Failing to get elected were former NFL commissioner Paul Tagliabue, Philadelphia Eagles/Minnesota Vikings/Miami Dolphins wide receiver Cris Carter, Washington Redskins guard Russ Grimm, Buffalo Bills wide receiver Andre Reed, Oakland Raiders punter Ray Guy, Denver Broncos linebacker Randy Gradishar, Chicago Bears defensive end Richard Dent, Miami Dolphins guard Bob Kuechenberg, Minnesota Vikings guard Randall McDaniel and Kansas City Chiefs linebacker Derrick Thomas.
Monk was chosen in his eighth year of eligibility; Monk spent 14 seasons – 13 with Washington – as one of the NFL’s premier receivers. Monk held records for most games with a reception (164) and career catches (820); granted he didn’t play inan era where the offense was wide-open, but he was one of the most consistent possession and third-down receivers in the league. Green, one of the fastest and most skilled cornerbacks ever, spent 20 seasons (1983-2002) with the Washington Redskins. He holds the record for most consecutive seasons with an interception (19) and had 54 career interceptions for 621 yards and 6 TD’s; Green went to 7 Pro Bowls and is a member of the 1990’s All-Decade team.
Tippett, now the Patriots’ director of community affairs, was considered the best linebacker in the AFC when New York Giants linebacker Lawrence Taylor rules the NFC. He was an outstanding pass rusher who could also handle pass coverage; in addition, he was proficient against the run.
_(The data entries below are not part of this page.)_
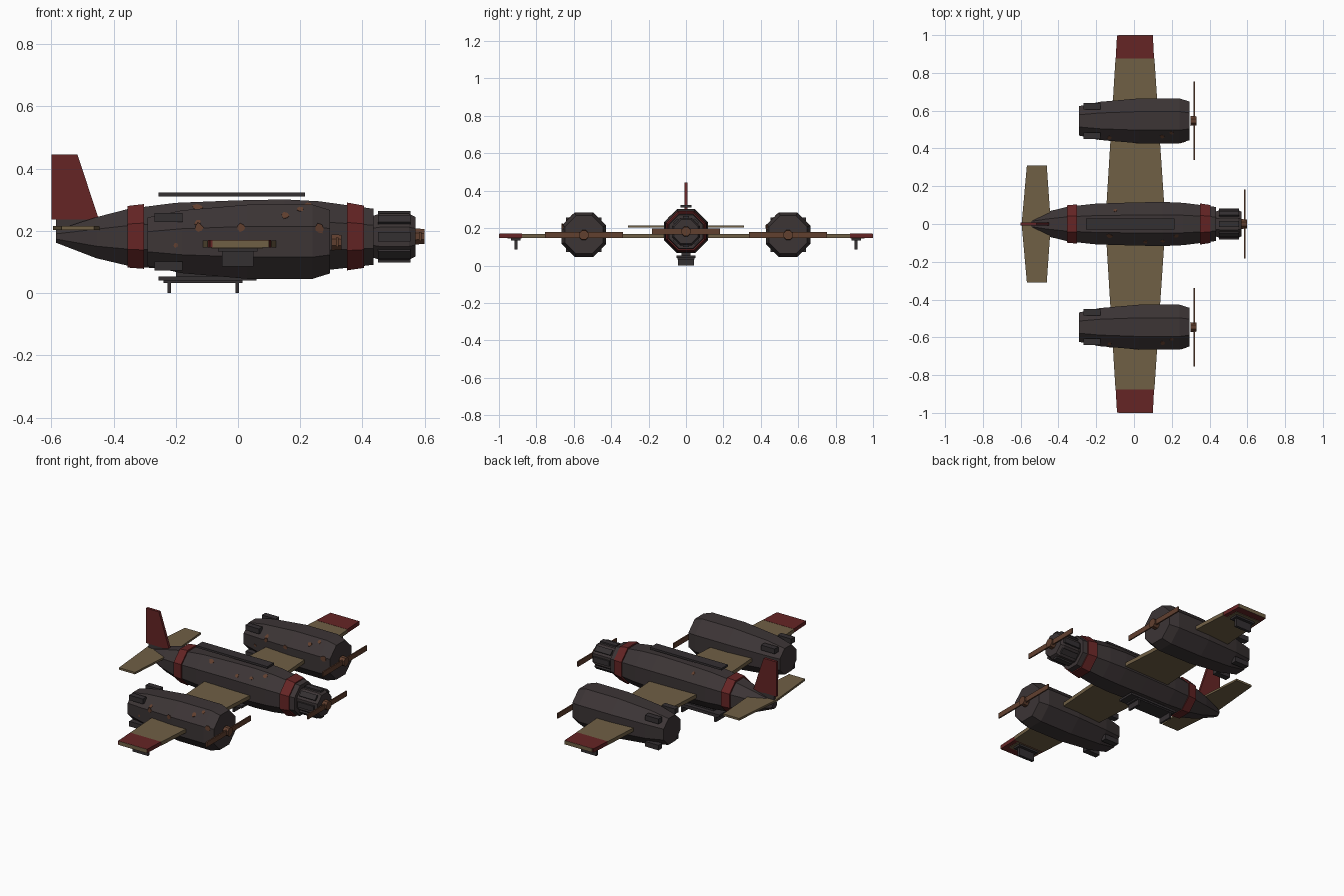
import bpy, bmesh, math, random
from mathutils import Vector

random.seed(4)
if "Cube" in bpy.data.objects:
    bpy.data.objects.remove(bpy.data.objects["Cube"], do_unlink=True)


def material(name, r, g, b):
    m = bpy.data.materials.new(name)
    m.use_nodes = True
    m.diffuse_color = (r, g, b, 1)
    bsdf = next(n for n in m.node_tree.nodes if n.type == 'BSDF_PRINCIPLED')
    bsdf.inputs["Base Color"].default_value = (r, g, b, 1)
    return m


HULL = material("dark_hull", 0.045, 0.035, 0.036)
METAL = material("dark_metal", 0.034, 0.029, 0.031)
TAN = material("tan_wing", 0.16, 0.115, 0.06)
RED = material("dull_red", 0.13, 0.018, 0.018)
RUST = material("rust_brown", 0.12, 0.05, 0.028)


def finish(name, bm, *mats):
    bmesh.ops.recalc_face_normals(bm, faces=bm.faces)
    mesh = bpy.data.meshes.new(name)
    bm.to_mesh(mesh)
    bm.free()
    for m in mats:
        mesh.materials.append(m)
    ob = bpy.data.objects.new(name, mesh)
    bpy.context.collection.objects.link(ob)
    return ob


def loft(name, stations, mat, y=0, sides=8):
    """Flat-topped body along x; stations are (x, centre z, half height)."""
    bm = bmesh.new()
    rings = []
    for x, z, r in stations:
        r /= math.cos(math.pi / sides)
        angles = [(i + 0.5) * math.tau / sides for i in range(sides)]
        rings.append([bm.verts.new((x, y + r * math.cos(a), z + r * math.sin(a)))
                      for a in angles])
    for a, b in zip(rings, rings[1:]):
        for i in range(sides):
            j = (i + 1) % sides
            bm.faces.new((a[i], a[j], b[j], b[i]))
    bm.faces.new(rings[0])
    bm.faces.new(rings[-1])
    return finish(name, bm, mat)


def box(name, xs, ys, zs, mat):
    bm = bmesh.new()
    bmesh.ops.create_cube(bm, size=1)
    for v in bm.verts:
        v.co = [lo + (hi - lo) * (c + 0.5) for c, (lo, hi) in zip(v.co, (xs, ys, zs))]
    return finish(name, bm, mat)


def slab(name, points, offset, mat):
    """Extrude a flat outline by the given offset."""
    bm = bmesh.new()
    face = bm.faces.new([bm.verts.new(p) for p in points])
    out = bmesh.ops.extrude_face_region(bm, geom=[face])
    verts = [v for v in out["geom"] if isinstance(v, bmesh.types.BMVert)]
    bmesh.ops.translate(bm, verts=verts, vec=offset)
    return finish(name, bm, mat)


def rust(name, stations, y, spots):
    """Thin irregular patches on a body; spots are (x, side angle, shift, size)."""
    bm = bmesh.new()
    for x, deg, shift, size in spots:
        (xa, za, ra), (xb, zb, rb) = next(p for p in zip(stations, stations[1:])
                                          if p[0][0] <= x <= p[1][0])
        t = (x - xa) / (xb - xa)
        a = math.radians(deg)
        n = Vector((0, math.cos(a), math.sin(a)))
        side = Vector((0, -n.z, n.y))
        slope = (Vector((xb - xa, 0, zb - za)) + n * (rb - ra)).normalized()
        centre = Vector((x, y, za + t * (zb - za))) + n * (ra + t * (rb - ra)) + side * shift
        rim = []
        for i in range(7):
            k = i * math.tau / 7
            r = size * random.uniform(0.65, 1.1)
            rim.append(centre + slope * r * math.cos(k) + side * r * math.sin(k))
        lower = [bm.verts.new(p - n * 0.001) for p in rim]
        upper = [bm.verts.new(p + n * 0.0015) for p in rim]
        bm.faces.new(upper)
        bm.faces.new(lower)
        for i in range(7):
            j = (i + 1) % 7
            bm.faces.new((lower[i], lower[j], upper[j], upper[i]))
    finish(name, bm, RUST)


def propeller(name, x, y, z, reach):
    loft(name + "_hub", [(x - 0.02, z, 0.026), (x + 0.012, z, 0.024)], RUST, y)
    box(name + "_blades", (x - 0.005, x + 0.003), (y - reach, y + reach),
        (z - 0.015, z + 0.015), RUST)


# Fuselage, bands and nose engine
body = [(-0.585, 0.182, 0.02), (-0.455, 0.178, 0.066), (-0.35, 0.179, 0.092),
        (-0.2, 0.182, 0.108), (0.0, 0.184, 0.114), (0.15, 0.184, 0.117),
        (0.26, 0.183, 0.112), (0.435, 0.181, 0.09)]
loft("fuselage", body, HULL)
loft("rear_band", [(-0.355, 0.181, 0.099), (-0.302, 0.182, 0.104)], RED)
loft("front_band", [(0.35, 0.182, 0.109), (0.405, 0.181, 0.1)], RED)
loft("nose_cowling", [(0.425, 0.181, 0.064), (0.455, 0.181, 0.074),
                      (0.55, 0.181, 0.074), (0.57, 0.181, 0.064)], HULL)
for i in range(8):
    a = i * math.pi / 4
    fin = box(f"nose_cylinder_{i + 1}", (0.45, 0.555), (-0.016, 0.016), (0.06, 0.083), METAL)
    fin.rotation_euler.x = a
    fin.location.z = 0.181
propeller("nose_propeller", 0.587, 0, 0.182, 0.183)

# Spine rail and belly skid
box("spine_rail", (-0.255, 0.215), (-0.03, 0.03), (0.311, 0.323), METAL)
box("belly_rail", (-0.255, 0.06), (-0.05, 0.05), (0.04, 0.053), METAL)
box("belly_mount", (-0.2, 0.0), (-0.025, 0.025), (0.05, 0.09), METAL)
box("skid_plate", (-0.24, 0.015), (-0.045, 0.045), (0.032, 0.041), METAL)
for name, x in (("rear", -0.221), ("front", -0.002)):
    box(name + "_skid_foot", (x - 0.006, x + 0.006), (-0.042, 0.042), (0, 0.034), METAL)

# Tail surfaces
slab("tail_fin", [(-0.6, -0.008, 0.237), (-0.447, -0.008, 0.237),
                  (-0.516, -0.008, 0.445), (-0.6, -0.008, 0.445)], (0, 0.016, 0), RED)
box("fin_root", (-0.585, -0.46), (-0.008, 0.008), (0.19, 0.24), HULL)

nacelle = [(-0.29, 0.165, 0.078), (-0.18, 0.165, 0.101), (0.03, 0.165, 0.119),
           (0.24, 0.165, 0.119), (0.295, 0.165, 0.102)]

for side, s in (("left", 1), ("right", -1)):
    slab(side + "_tailplane", [(-0.595, 0, 0.203), (-0.44, 0, 0.203),
                               (-0.462, s * 0.31, 0.203), (-0.567, s * 0.31, 0.203)],
         (0, 0, 0.012), TAN)

    # Wing with painted tip
    slab(side + "_wing", [(-0.152, 0, 0.147), (0.167, 0, 0.147), (0.108, s * 0.876, 0.147),
                          (-0.098, s * 0.876, 0.147)], (0, 0, 0.022), TAN)
    slab(side + "_wing_tip", [(-0.097, s * 0.876, 0.147), (0.106, s * 0.876, 0.147),
                              (0.1, s * 0.998, 0.147), (-0.09, s * 0.998, 0.147)],
         (0, 0, 0.023), RED)
    box(side + "_tip_edge", (-0.082, 0.1), sorted((s * 0.997, s)), (0.147, 0.169), TAN)
    box(side + "_tip_underside", (-0.085, 0.08), sorted((s * 0.88, s * 0.955)),
        (0.144, 0.148), TAN)
    box(side + "_tip_mount", (-0.065, 0.062), sorted((s * 0.885, s * 0.935)),
        (0.133, 0.146), METAL)
    box(side + "_tip_skid", (-0.052, 0.05), sorted((s * 0.902, s * 0.918)),
        (0.086, 0.135), METAL)

    # Engine pod, exhausts and propeller
    y = s * 0.546
    loft(side + "_engine_pod", nacelle, HULL, y)
    for v, top in (("upper", 1), ("lower", -1)):
        for h, out in (("left", 1), ("right", -1)):
            yc, zc = y + out * 0.078, 0.165 + top * 0.078
            box(f"{side}_pod_{v}_{h}_exhaust", (-0.268, -0.178), (yc - 0.017, yc + 0.017),
                (zc - 0.015, zc + 0.015), METAL)
    propeller(side + "_propeller", 0.32, y, 0.163, 0.208)
    spots = [(-0.125, 180, -0.045, 0.016), (0.01, 180, -0.045, 0.016),
             (0.26, 180, -0.042, 0.018), (-0.13, 135, 0.02, 0.013),
             (0.15, 135, 0, 0.014), (0.2, 135, -0.03, 0.012), (-0.2, 180, 0.01, 0.01)]
    rust(side + "_pod_rust", nacelle, y, spots)

rust("fuselage_rust", body, 0, [(-0.13, 135, -0.02, 0.018), (0.225, 135, -0.025, 0.017),
                                (0.06, 135, 0.02, 0.012), (-0.1, 45, 0.01, 0.012),
                                (0.15, 135, 0.01, 0.013)])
Dean was undersized at 230 pounds, yet was a feared pass rusher due to his outstanding speed and agility; he starred with the Chargers from 1975-81, then the 49ers from 1981-85.
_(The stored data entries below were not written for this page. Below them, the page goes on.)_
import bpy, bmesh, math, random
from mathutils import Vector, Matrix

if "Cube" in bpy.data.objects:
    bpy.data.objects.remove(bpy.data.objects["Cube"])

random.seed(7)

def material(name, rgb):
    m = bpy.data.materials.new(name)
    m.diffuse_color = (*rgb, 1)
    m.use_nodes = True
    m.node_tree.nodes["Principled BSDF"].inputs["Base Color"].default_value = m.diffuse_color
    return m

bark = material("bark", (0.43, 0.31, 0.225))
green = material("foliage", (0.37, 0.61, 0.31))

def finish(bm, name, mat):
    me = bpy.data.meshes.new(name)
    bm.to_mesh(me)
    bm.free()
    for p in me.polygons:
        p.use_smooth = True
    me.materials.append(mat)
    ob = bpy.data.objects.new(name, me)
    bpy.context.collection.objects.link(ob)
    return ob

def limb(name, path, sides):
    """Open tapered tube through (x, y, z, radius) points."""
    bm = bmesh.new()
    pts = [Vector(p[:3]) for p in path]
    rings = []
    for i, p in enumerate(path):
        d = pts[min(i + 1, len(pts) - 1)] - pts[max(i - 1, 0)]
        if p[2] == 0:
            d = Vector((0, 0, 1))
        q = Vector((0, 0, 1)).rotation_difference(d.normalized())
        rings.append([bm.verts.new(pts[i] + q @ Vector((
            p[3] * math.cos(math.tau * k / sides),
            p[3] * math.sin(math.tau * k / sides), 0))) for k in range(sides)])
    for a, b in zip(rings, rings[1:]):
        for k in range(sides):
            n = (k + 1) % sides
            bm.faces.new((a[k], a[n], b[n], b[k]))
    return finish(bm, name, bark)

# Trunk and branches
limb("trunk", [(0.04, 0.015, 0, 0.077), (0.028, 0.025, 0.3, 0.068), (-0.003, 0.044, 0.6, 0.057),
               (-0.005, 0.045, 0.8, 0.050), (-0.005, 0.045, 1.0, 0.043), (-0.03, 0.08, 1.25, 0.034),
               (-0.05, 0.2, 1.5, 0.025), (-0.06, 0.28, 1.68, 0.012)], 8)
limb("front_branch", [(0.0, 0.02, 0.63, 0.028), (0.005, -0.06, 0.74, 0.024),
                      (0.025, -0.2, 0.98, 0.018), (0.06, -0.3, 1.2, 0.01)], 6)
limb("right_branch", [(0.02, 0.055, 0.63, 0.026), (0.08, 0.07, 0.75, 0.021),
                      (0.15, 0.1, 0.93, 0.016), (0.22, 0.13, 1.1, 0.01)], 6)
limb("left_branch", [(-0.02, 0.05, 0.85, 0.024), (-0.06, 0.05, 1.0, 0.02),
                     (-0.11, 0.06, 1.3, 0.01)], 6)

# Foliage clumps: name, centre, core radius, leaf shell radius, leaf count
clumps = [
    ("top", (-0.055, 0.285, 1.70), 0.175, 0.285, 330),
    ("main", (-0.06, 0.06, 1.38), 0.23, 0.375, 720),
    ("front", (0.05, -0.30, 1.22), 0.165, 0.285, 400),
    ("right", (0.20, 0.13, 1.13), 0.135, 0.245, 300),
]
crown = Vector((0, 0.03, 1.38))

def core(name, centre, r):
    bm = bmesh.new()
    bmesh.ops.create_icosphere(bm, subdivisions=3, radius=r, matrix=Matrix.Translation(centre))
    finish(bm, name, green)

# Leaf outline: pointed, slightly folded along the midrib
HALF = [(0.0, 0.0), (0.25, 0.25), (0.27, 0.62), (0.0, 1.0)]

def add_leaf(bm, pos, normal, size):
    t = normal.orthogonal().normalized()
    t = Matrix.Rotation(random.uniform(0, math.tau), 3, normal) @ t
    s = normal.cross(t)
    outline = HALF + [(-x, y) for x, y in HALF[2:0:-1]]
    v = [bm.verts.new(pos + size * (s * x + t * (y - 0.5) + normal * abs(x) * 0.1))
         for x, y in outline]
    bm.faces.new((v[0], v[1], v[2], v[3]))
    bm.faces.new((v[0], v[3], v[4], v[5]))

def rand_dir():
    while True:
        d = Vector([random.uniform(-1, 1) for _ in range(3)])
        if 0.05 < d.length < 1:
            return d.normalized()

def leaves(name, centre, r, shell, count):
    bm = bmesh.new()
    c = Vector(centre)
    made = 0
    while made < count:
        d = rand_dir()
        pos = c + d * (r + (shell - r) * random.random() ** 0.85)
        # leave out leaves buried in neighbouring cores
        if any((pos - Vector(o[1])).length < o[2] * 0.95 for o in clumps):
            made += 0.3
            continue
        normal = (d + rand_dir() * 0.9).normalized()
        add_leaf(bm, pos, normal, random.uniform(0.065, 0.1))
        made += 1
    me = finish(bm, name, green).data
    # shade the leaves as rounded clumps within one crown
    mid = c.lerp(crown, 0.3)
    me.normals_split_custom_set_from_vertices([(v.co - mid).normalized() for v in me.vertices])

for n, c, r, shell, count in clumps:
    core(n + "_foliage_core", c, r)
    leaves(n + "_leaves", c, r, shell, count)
Zimmerman was a standout offensive tackle for the Vikings from 1986-92 and the Broncos from 1993-1997; prior to joining the NFL, he made his reputation in the USFL (United States Football League). Thomas, who ironically was Green’s position coach for years with the Redskins, was an excellent bump-and-run and coverage cornerback with the Chiefs from 1966-78. He was the interim head coach for the Atlanta Falcons at the end of the 2007 season and was retained by the team as an assistant.
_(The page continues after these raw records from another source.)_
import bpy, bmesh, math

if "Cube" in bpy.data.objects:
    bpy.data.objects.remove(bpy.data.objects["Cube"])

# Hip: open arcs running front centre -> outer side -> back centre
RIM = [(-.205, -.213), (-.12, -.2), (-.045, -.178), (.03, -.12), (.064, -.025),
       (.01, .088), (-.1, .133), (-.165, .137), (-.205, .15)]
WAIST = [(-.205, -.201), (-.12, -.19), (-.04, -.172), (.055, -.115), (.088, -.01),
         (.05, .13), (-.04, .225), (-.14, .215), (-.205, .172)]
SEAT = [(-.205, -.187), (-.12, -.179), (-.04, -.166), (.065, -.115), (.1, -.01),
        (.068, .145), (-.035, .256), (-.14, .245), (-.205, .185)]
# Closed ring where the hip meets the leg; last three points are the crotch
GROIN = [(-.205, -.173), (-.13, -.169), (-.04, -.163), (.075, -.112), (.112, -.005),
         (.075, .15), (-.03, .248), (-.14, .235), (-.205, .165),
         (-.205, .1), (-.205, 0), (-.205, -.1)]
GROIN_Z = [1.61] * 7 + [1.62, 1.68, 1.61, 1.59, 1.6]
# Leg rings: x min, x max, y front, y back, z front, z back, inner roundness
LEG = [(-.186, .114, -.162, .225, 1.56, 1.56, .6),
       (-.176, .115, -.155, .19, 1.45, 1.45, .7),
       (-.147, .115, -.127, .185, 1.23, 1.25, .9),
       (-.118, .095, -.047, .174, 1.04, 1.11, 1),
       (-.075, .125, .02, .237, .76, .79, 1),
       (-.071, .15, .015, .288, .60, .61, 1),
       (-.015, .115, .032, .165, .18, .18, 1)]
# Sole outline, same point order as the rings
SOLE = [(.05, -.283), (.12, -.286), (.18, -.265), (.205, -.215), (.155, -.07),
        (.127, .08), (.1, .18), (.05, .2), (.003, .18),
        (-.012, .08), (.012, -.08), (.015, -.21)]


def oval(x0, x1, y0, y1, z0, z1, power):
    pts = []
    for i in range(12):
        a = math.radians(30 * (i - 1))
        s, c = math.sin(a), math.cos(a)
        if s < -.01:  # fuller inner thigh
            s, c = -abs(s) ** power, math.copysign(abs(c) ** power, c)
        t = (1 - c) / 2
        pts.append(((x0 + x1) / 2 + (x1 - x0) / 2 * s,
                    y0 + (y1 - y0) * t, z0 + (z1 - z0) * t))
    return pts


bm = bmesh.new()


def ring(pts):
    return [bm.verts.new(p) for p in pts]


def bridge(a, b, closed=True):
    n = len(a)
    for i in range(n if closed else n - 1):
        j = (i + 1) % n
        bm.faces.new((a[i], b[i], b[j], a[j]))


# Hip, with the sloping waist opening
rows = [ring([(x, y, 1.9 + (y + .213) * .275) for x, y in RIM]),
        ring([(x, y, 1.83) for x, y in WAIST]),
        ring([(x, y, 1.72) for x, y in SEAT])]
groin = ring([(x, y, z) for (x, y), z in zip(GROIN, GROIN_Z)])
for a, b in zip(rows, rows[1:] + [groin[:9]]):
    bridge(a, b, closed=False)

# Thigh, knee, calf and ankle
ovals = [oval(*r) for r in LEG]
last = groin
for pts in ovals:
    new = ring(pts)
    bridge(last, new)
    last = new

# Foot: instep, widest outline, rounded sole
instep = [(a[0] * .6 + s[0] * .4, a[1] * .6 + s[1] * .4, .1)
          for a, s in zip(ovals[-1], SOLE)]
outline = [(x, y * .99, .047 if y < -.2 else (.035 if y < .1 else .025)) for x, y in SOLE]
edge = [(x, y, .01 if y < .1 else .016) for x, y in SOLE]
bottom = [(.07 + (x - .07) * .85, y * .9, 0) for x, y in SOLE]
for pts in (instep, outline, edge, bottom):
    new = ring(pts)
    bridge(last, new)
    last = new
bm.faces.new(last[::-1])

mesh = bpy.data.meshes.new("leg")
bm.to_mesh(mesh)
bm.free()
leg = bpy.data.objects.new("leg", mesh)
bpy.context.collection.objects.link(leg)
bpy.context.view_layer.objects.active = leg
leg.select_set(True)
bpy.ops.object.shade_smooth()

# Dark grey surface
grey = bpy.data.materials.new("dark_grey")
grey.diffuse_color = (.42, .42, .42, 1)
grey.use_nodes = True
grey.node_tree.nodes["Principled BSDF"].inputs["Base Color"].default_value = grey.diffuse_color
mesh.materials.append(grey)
Of the names that were not selected, perhaps the most surprising was Tagliabue. I’m sure there were different reasons as to why he wasn’t elected, but in my opinion, his positives far outweighed his negatives; under Tagliabue’s watch, the NFL experienced no labor shortages, while its revenues from television contracts skyrocketed. There was also team expansions, with teams starting in Jacksonville, Charlotte, Cleveland and Houston; several teams moved into new stadiums – many of them built with public funds. But at the same time, many – including some reporters who are on the 44-member selection committee, found Tagliabue to be unapproachable. Again, I will say this: what Tags did for the league far outweighs any begatives he may have had. Just because Tags wasn’t exactly the most personable commissioner or league official shouldn’t automatically make him ineligible for election to the Hall.